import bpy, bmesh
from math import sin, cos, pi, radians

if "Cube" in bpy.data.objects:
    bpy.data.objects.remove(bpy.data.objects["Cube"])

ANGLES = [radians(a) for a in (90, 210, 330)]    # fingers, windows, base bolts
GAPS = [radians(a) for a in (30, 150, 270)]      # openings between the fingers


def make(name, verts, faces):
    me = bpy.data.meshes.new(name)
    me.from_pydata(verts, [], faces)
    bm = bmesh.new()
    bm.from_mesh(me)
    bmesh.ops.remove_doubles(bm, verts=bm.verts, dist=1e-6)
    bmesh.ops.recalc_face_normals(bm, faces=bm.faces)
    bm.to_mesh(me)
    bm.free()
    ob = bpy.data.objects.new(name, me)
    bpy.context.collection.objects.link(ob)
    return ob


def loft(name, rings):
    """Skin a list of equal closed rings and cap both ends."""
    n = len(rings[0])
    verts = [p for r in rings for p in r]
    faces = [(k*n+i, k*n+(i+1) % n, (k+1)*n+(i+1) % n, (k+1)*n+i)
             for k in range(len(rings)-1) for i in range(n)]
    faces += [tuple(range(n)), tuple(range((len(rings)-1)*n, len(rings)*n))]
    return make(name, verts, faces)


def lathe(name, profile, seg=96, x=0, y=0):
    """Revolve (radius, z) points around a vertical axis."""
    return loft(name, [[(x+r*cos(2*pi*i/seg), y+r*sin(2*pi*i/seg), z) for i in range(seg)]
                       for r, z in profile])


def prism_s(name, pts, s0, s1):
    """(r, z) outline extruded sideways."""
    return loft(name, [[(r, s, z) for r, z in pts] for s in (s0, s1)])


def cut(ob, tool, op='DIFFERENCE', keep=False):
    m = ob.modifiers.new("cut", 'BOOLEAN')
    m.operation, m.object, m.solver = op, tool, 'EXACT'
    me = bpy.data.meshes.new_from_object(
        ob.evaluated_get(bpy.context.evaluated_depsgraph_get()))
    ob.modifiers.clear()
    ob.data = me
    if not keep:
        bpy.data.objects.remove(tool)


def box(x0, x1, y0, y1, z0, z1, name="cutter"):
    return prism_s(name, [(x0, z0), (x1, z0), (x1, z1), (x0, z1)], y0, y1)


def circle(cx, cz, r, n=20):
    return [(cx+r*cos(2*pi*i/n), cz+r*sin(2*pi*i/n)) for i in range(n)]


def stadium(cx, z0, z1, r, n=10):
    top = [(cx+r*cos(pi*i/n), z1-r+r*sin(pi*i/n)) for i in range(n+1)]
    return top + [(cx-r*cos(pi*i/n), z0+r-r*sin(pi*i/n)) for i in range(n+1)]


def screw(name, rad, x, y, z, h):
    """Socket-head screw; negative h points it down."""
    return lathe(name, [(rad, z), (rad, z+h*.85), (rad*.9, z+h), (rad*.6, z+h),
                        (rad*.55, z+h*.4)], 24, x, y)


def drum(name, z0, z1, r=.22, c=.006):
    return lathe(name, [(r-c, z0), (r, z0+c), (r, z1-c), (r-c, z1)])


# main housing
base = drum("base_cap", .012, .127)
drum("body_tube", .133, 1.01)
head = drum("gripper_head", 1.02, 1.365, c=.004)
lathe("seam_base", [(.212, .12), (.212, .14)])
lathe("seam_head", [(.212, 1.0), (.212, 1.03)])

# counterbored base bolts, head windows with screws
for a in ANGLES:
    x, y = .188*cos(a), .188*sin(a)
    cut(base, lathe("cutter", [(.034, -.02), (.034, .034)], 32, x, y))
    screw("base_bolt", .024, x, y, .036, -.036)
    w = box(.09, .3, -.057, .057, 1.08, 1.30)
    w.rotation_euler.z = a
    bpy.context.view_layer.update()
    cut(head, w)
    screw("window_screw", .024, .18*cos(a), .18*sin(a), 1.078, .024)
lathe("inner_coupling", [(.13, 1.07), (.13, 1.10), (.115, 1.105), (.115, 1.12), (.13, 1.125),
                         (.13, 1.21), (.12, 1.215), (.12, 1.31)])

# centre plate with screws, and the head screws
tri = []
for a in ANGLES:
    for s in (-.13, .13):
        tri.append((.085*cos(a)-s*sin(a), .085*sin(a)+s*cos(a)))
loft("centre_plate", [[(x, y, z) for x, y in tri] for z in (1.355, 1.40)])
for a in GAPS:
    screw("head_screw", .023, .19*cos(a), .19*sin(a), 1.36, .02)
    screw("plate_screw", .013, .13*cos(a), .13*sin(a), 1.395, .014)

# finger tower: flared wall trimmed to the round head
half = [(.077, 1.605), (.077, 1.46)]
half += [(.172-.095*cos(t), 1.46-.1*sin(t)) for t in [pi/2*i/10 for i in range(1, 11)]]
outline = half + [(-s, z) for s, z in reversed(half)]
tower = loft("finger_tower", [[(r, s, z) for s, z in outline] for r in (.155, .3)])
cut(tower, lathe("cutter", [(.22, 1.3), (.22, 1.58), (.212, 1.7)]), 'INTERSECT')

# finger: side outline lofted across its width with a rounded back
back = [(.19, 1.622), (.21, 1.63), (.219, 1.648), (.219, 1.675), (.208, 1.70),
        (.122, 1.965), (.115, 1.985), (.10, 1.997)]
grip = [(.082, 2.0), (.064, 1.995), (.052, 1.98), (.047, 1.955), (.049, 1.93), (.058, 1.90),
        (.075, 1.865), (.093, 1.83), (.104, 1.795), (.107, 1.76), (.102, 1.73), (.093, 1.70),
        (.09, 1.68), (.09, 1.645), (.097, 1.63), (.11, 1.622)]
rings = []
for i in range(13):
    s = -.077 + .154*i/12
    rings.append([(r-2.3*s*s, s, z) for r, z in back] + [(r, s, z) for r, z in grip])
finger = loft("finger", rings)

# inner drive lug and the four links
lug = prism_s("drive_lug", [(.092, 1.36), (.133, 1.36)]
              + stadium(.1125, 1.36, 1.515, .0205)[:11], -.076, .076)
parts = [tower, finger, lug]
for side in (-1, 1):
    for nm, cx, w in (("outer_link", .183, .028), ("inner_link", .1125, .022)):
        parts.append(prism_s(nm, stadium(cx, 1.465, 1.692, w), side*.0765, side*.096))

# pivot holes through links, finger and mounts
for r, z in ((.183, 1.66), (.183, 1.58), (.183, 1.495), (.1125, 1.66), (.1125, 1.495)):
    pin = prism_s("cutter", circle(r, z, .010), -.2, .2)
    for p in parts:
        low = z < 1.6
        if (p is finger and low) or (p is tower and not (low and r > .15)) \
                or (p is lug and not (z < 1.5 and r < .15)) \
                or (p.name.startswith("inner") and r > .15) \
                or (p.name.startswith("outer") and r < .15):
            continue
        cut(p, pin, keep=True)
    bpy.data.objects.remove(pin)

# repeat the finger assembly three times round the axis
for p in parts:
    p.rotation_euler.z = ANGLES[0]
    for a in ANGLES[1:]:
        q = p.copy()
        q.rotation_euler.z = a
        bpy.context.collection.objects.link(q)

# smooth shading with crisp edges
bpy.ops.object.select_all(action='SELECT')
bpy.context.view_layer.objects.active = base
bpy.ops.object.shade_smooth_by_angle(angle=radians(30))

Exercise → Of the lines above, output exactly those from the line bearing "bpy.context.view_layer.update()" through the line bearing "1.36), (.133, 1.36)]", inclusive.

Result below →
    bpy.context.view_layer.update()
    cut(head, w)
    screw("window_screw", .024, .18*cos(a), .18*sin(a), 1.078, .024)
lathe("inner_coupling", [(.13, 1.07), (.13, 1.10), (.115, 1.105), (.115, 1.12), (.13, 1.125),
                         (.13, 1.21), (.12, 1.215), (.12, 1.31)])

# centre plate with screws, and the head screws
tri = []
for a in ANGLES:
    for s in (-.13, .13):
        tri.append((.085*cos(a)-s*sin(a), .085*sin(a)+s*cos(a)))
loft("centre_plate", [[(x, y, z) for x, y in tri] for z in (1.355, 1.40)])
for a in GAPS:
    screw("head_screw", .023, .19*cos(a), .19*sin(a), 1.36, .02)
    screw("plate_screw", .013, .13*cos(a), .13*sin(a), 1.395, .014)

# finger tower: flared wall trimmed to the round head
half = [(.077, 1.605), (.077, 1.46)]
half += [(.172-.095*cos(t), 1.46-.1*sin(t)) for t in [pi/2*i/10 for i in range(1, 11)]]
outline = half + [(-s, z) for s, z in reversed(half)]
tower = loft("finger_tower", [[(r, s, z) for s, z in outline] for r in (.155, .3)])
cut(tower, lathe("cutter", [(.22, 1.3), (.22, 1.58), (.212, 1.7)]), 'INTERSECT')

# finger: side outline lofted across its width with a rounded back
back = [(.19, 1.622), (.21, 1.63), (.219, 1.648), (.219, 1.675), (.208, 1.70),
        (.122, 1.965), (.115, 1.985), (.10, 1.997)]
grip = [(.082, 2.0), (.064, 1.995), (.052, 1.98), (.047, 1.955), (.049, 1.93), (.058, 1.90),
        (.075, 1.865), (.093, 1.83), (.104, 1.795), (.107, 1.76), (.102, 1.73), (.093, 1.70),
        (.09, 1.68), (.09, 1.645), (.097, 1.63), (.11, 1.622)]
rings = []
for i in range(13):
    s = -.077 + .154*i/12
    rings.append([(r-2.3*s*s, s, z) for r, z in back] + [(r, s, z) for r, z in grip])
finger = loft("finger", rings)

# inner drive lug and the four links
lug = prism_s("drive_lug", [(.092, 1.36), (.133, 1.36)]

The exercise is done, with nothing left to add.